Data:
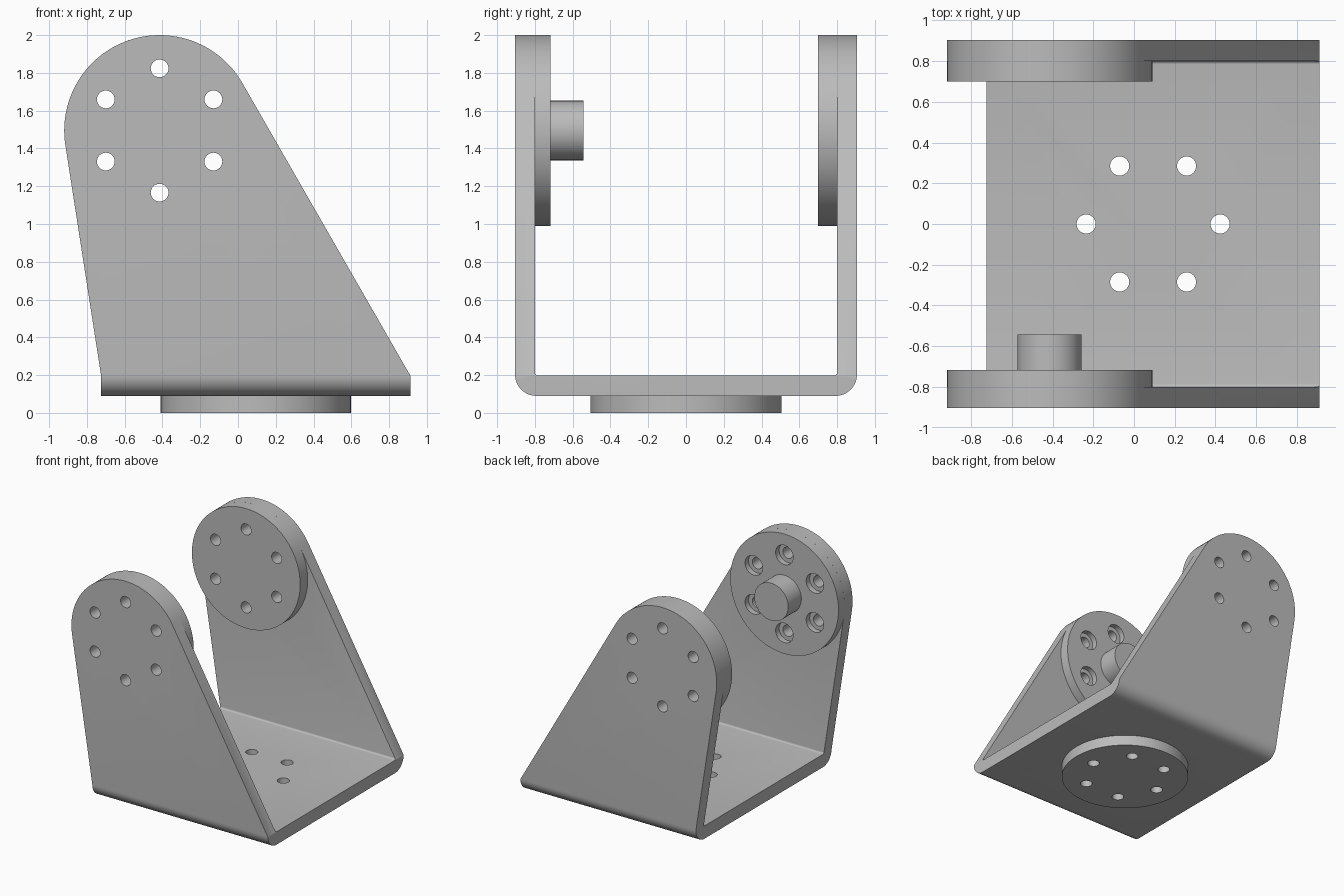
import bpy, bmesh, math
from math import cos, sin, pi, atan2, acos, hypot
from mathutils import Matrix, Vector

cube = bpy.data.objects.get("Cube")
if cube:
    bpy.data.objects.remove(cube, do_unlink=True)

grey = bpy.data.materials.new("plain_grey_metal")
grey.use_nodes = True
colour = (0.5, 0.5, 0.5, 1)
grey.diffuse_color = colour
grey.node_tree.nodes["Principled BSDF"].inputs["Base Color"].default_value = colour

# Main dimensions
PIVOT = Vector((-0.415, 0, 1.495))
BASE = Vector((0.094, 0, 0))
DISC_R, BOLT_R, HOLE_R = 0.505, 0.329, 0.047
WALL_IN, WALL_OUT = 0.80, 0.905
FLOOR_LOW, FLOOR_TOP = 0.09, 0.198
LEFT_X, RIGHT_X = -0.725, 0.912


def add_object(name, bm):
    bmesh.ops.recalc_face_normals(bm, faces=bm.faces)
    mesh = bpy.data.meshes.new(name)
    bm.to_mesh(mesh)
    bm.free()
    mesh.materials.append(grey)
    obj = bpy.data.objects.new(name, mesh)
    bpy.context.collection.objects.link(obj)
    return obj


def add_cylinder(bm, centre, axis, start, end, radius, sides):
    """Cylinder along axis 'Y' or 'Z', between two coordinates on that axis."""
    pos = centre.copy()
    setattr(pos, axis.lower(), (start + end) / 2)
    turn = Matrix.Rotation(pi / 2, 4, 'X') if axis == 'Y' else Matrix()
    bmesh.ops.create_cone(bm, cap_ends=True, segments=sides, radius1=radius,
                          radius2=radius, depth=end - start,
                          matrix=Matrix.Translation(pos) @ turn)


def disc(name, centre, axis, start, end, radius=DISC_R, sides=96):
    bm = bmesh.new()
    add_cylinder(bm, centre, axis, start, end, radius, sides)
    return add_object(name, bm)


def bolt_circle(name, centre, axis, start, end, radius):
    """Cutter of six cylinders spaced around a centre."""
    bm = bmesh.new()
    for i in range(6):
        if axis == 'Y':
            a = pi / 2 + i * pi / 3
            offset = Vector((cos(a), 0, sin(a)))
        else:
            a = i * pi / 3
            offset = Vector((cos(a), sin(a), 0))
        add_cylinder(bm, centre + offset * BOLT_R, axis, start, end, radius, 32)
    return add_object(name, bm)


def prism(name, points, offset):
    bm = bmesh.new()
    face = bm.faces.new([bm.verts.new(p) for p in points])
    grown = bmesh.ops.extrude_face_region(bm, geom=[face])
    moved = [v for v in grown["geom"] if isinstance(v, bmesh.types.BMVert)]
    bmesh.ops.translate(bm, verts=moved, vec=offset)
    return add_object(name, bm)


def boolean(obj, cutter, operation='DIFFERENCE'):
    mod = obj.modifiers.new("cut", 'BOOLEAN')
    mod.operation, mod.solver, mod.object = operation, 'EXACT', cutter
    bpy.context.view_layer.objects.active = obj
    bpy.ops.object.modifier_apply(modifier=mod.name)


def arc(cx, cz, radius, a0, a1, steps):
    angles = [a0 + (a1 - a0) * i / steps for i in range(steps + 1)]
    return [(cx + radius * cos(a), cz + radius * sin(a)) for a in angles]


# Bent U channel: half section on +y, mirrored to -y
bend, inner = 0.113, 0.015
outer_half = arc(WALL_OUT - bend, FLOOR_LOW + bend, bend, -pi / 2, 0, 12) + [(WALL_OUT, 2.2)]
inner_half = [(WALL_IN, 2.2)] + arc(WALL_IN - inner, FLOOR_TOP + inner, inner, 0, -pi / 2, 5)
half = outer_half + inner_half
section = half + [(-y, z) for y, z in reversed(half)]
bracket = prism("bent_bracket", [(-1.3, y, z) for y, z in section], (2.6, 0, 0))


# Side silhouette: straight edges tangent to the rounded top
def tangent_angle(x, z, side):
    dx, dz = x - PIVOT.x, z - PIVOT.z
    return atan2(dz, dx) + side * acos(DISC_R / hypot(dx, dz))


start = tangent_angle(RIGHT_X, FLOOR_TOP, 1)
finish = tangent_angle(LEFT_X, FLOOR_TOP, -1) % (2 * pi)
outline = [(LEFT_X, -0.1), (RIGHT_X, -0.1), (RIGHT_X, FLOOR_TOP)]
outline += arc(PIVOT.x, PIVOT.z, DISC_R, start, finish, 60) + [(LEFT_X, FLOOR_TOP)]
silhouette = prism("silhouette_cutter", [(x, -1.2, z) for x, z in outline], (0, 2.4, 0))
boolean(bracket, silhouette, 'INTERSECT')

# Mounting discs and pivot stub
front_disc = disc("front_disc", PIVOT, 'Y', -WALL_IN, -0.718)
back_disc = disc("back_disc", PIVOT, 'Y', 0.70, WALL_IN)
base_disc = disc("base_disc", BASE, 'Z', 0, FLOOR_LOW)
pivot_stub = disc("pivot_stub", PIVOT, 'Y', -0.718, -0.543, 0.158, 64)

# Bolt holes, with counterbores on the inside of the front disc
side_holes = bolt_circle("side_hole_cutter", PIVOT, 'Y', -1.2, 1.2, HOLE_R)
base_holes = bolt_circle("base_hole_cutter", BASE, 'Z', -0.2, 0.4, HOLE_R)
counterbores = bolt_circle("counterbore_cutter", PIVOT, 'Y', -0.765, -0.6, 0.082)
for part in (bracket, front_disc, back_disc):
    boolean(part, side_holes)
for part in (bracket, base_disc):
    boolean(part, base_holes)
boolean(front_disc, counterbores)

for helper in (silhouette, side_holes, base_holes, counterbores):
    bpy.data.objects.remove(helper, do_unlink=True)

# Smooth curved faces, keep hard edges
bpy.ops.object.select_all(action='DESELECT')
for part in (bracket, front_disc, back_disc, base_disc, pivot_stub):
    part.select_set(True)
bpy.context.view_layer.objects.active = bracket
bpy.ops.object.shade_smooth_by_angle(angle=math.radians(30))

Work request: The entries above need to be printed again exactly; please exclude all pictures.

Solved problem:
import bpy, bmesh, math
from math import cos, sin, pi, atan2, acos, hypot
from mathutils import Matrix, Vector

cube = bpy.data.objects.get("Cube")
if cube:
    bpy.data.objects.remove(cube, do_unlink=True)

grey = bpy.data.materials.new("plain_grey_metal")
grey.use_nodes = True
colour = (0.5, 0.5, 0.5, 1)
grey.diffuse_color = colour
grey.node_tree.nodes["Principled BSDF"].inputs["Base Color"].default_value = colour

# Main dimensions
PIVOT = Vector((-0.415, 0, 1.495))
BASE = Vector((0.094, 0, 0))
DISC_R, BOLT_R, HOLE_R = 0.505, 0.329, 0.047
WALL_IN, WALL_OUT = 0.80, 0.905
FLOOR_LOW, FLOOR_TOP = 0.09, 0.198
LEFT_X, RIGHT_X = -0.725, 0.912


def add_object(name, bm):
    bmesh.ops.recalc_face_normals(bm, faces=bm.faces)
    mesh = bpy.data.meshes.new(name)
    bm.to_mesh(mesh)
    bm.free()
    mesh.materials.append(grey)
    obj = bpy.data.objects.new(name, mesh)
    bpy.context.collection.objects.link(obj)
    return obj


def add_cylinder(bm, centre, axis, start, end, radius, sides):
    """Cylinder along axis 'Y' or 'Z', between two coordinates on that axis."""
    pos = centre.copy()
    setattr(pos, axis.lower(), (start + end) / 2)
    turn = Matrix.Rotation(pi / 2, 4, 'X') if axis == 'Y' else Matrix()
    bmesh.ops.create_cone(bm, cap_ends=True, segments=sides, radius1=radius,
                          radius2=radius, depth=end - start,
                          matrix=Matrix.Translation(pos) @ turn)


def disc(name, centre, axis, start, end, radius=DISC_R, sides=96):
    bm = bmesh.new()
    add_cylinder(bm, centre, axis, start, end, radius, sides)
    return add_object(name, bm)


def bolt_circle(name, centre, axis, start, end, radius):
    """Cutter of six cylinders spaced around a centre."""
    bm = bmesh.new()
    for i in range(6):
        if axis == 'Y':
            a = pi / 2 + i * pi / 3
            offset = Vector((cos(a), 0, sin(a)))
        else:
            a = i * pi / 3
            offset = Vector((cos(a), sin(a), 0))
        add_cylinder(bm, centre + offset * BOLT_R, axis, start, end, radius, 32)
    return add_object(name, bm)


def prism(name, points, offset):
    bm = bmesh.new()
    face = bm.faces.new([bm.verts.new(p) for p in points])
    grown = bmesh.ops.extrude_face_region(bm, geom=[face])
    moved = [v for v in grown["geom"] if isinstance(v, bmesh.types.BMVert)]
    bmesh.ops.translate(bm, verts=moved, vec=offset)
    return add_object(name, bm)


def boolean(obj, cutter, operation='DIFFERENCE'):
    mod = obj.modifiers.new("cut", 'BOOLEAN')
    mod.operation, mod.solver, mod.object = operation, 'EXACT', cutter
    bpy.context.view_layer.objects.active = obj
    bpy.ops.object.modifier_apply(modifier=mod.name)


def arc(cx, cz, radius, a0, a1, steps):
    angles = [a0 + (a1 - a0) * i / steps for i in range(steps + 1)]
    return [(cx + radius * cos(a), cz + radius * sin(a)) for a in angles]


# Bent U channel: half section on +y, mirrored to -y
bend, inner = 0.113, 0.015
outer_half = arc(WALL_OUT - bend, FLOOR_LOW + bend, bend, -pi / 2, 0, 12) + [(WALL_OUT, 2.2)]
inner_half = [(WALL_IN, 2.2)] + arc(WALL_IN - inner, FLOOR_TOP + inner, inner, 0, -pi / 2, 5)
half = outer_half + inner_half
section = half + [(-y, z) for y, z in reversed(half)]
bracket = prism("bent_bracket", [(-1.3, y, z) for y, z in section], (2.6, 0, 0))


# Side silhouette: straight edges tangent to the rounded top
def tangent_angle(x, z, side):
    dx, dz = x - PIVOT.x, z - PIVOT.z
    return atan2(dz, dx) + side * acos(DISC_R / hypot(dx, dz))


start = tangent_angle(RIGHT_X, FLOOR_TOP, 1)
finish = tangent_angle(LEFT_X, FLOOR_TOP, -1) % (2 * pi)
outline = [(LEFT_X, -0.1), (RIGHT_X, -0.1), (RIGHT_X, FLOOR_TOP)]
outline += arc(PIVOT.x, PIVOT.z, DISC_R, start, finish, 60) + [(LEFT_X, FLOOR_TOP)]
silhouette = prism("silhouette_cutter", [(x, -1.2, z) for x, z in outline], (0, 2.4, 0))
boolean(bracket, silhouette, 'INTERSECT')

# Mounting discs and pivot stub
front_disc = disc("front_disc", PIVOT, 'Y', -WALL_IN, -0.718)
back_disc = disc("back_disc", PIVOT, 'Y', 0.70, WALL_IN)
base_disc = disc("base_disc", BASE, 'Z', 0, FLOOR_LOW)
pivot_stub = disc("pivot_stub", PIVOT, 'Y', -0.718, -0.543, 0.158, 64)

# Bolt holes, with counterbores on the inside of the front disc
side_holes = bolt_circle("side_hole_cutter", PIVOT, 'Y', -1.2, 1.2, HOLE_R)
base_holes = bolt_circle("base_hole_cutter", BASE, 'Z', -0.2, 0.4, HOLE_R)
counterbores = bolt_circle("counterbore_cutter", PIVOT, 'Y', -0.765, -0.6, 0.082)
for part in (bracket, front_disc, back_disc):
    boolean(part, side_holes)
for part in (bracket, base_disc):
    boolean(part, base_holes)
boolean(front_disc, counterbores)

for helper in (silhouette, side_holes, base_holes, counterbores):
    bpy.data.objects.remove(helper, do_unlink=True)

# Smooth curved faces, keep hard edges
bpy.ops.object.select_all(action='DESELECT')
for part in (bracket, front_disc, back_disc, base_disc, pivot_stub):
    part.select_set(True)
bpy.context.view_layer.objects.active = bracket
bpy.ops.object.shade_smooth_by_angle(angle=math.radians(30))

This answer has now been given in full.